» REQUIREMENT: Using the listing below, count every line that contains the word "THREE"; respond with the count alone.
(Beginning of DATA PROVIDED)
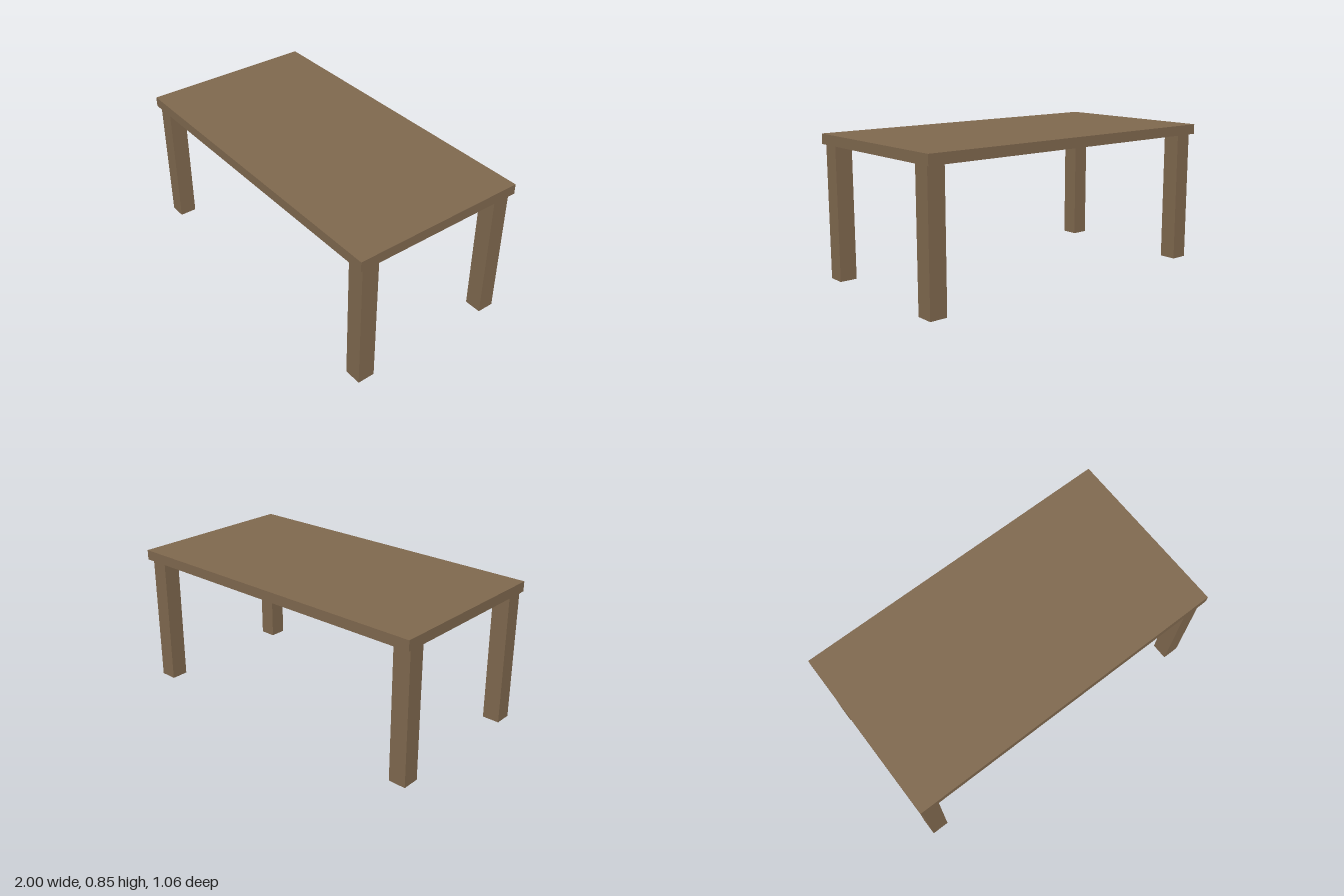
import * as THREE from 'three';

export function createModel() {
  const table = new THREE.Group();
  table.name = 'table';
  const wood = new THREE.MeshStandardMaterial({ color: 0x7f684e });

  const addBox = (name, w, h, d, x, y, z) => {
    const mesh = new THREE.Mesh(new THREE.BoxGeometry(w, h, d), wood);
    mesh.name = name;
    mesh.position.set(x, y, z);
    table.add(mesh);
  };

  const height = 0.851, topThickness = 0.06, legWidth = 0.104;
  const legHeight = height - topThickness;

  // Flat slab top
  addBox('tableTop', 2, topThickness, 1.062, 0, height - topThickness / 2, 0);

  // Four square legs, set slightly in from the corners
  for (const [side, x] of [['Left', 0.934], ['Right', -0.936]]) {
    for (const [end, z] of [['front', 0.457], ['back', -0.448]]) {
      addBox(`${end}${side}Leg`, legWidth, legHeight, legWidth, x, legHeight / 2, z);
    }
  }
  return table;
}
(End of DATA PROVIDED)
» ANSWER TO THIS TASK: 4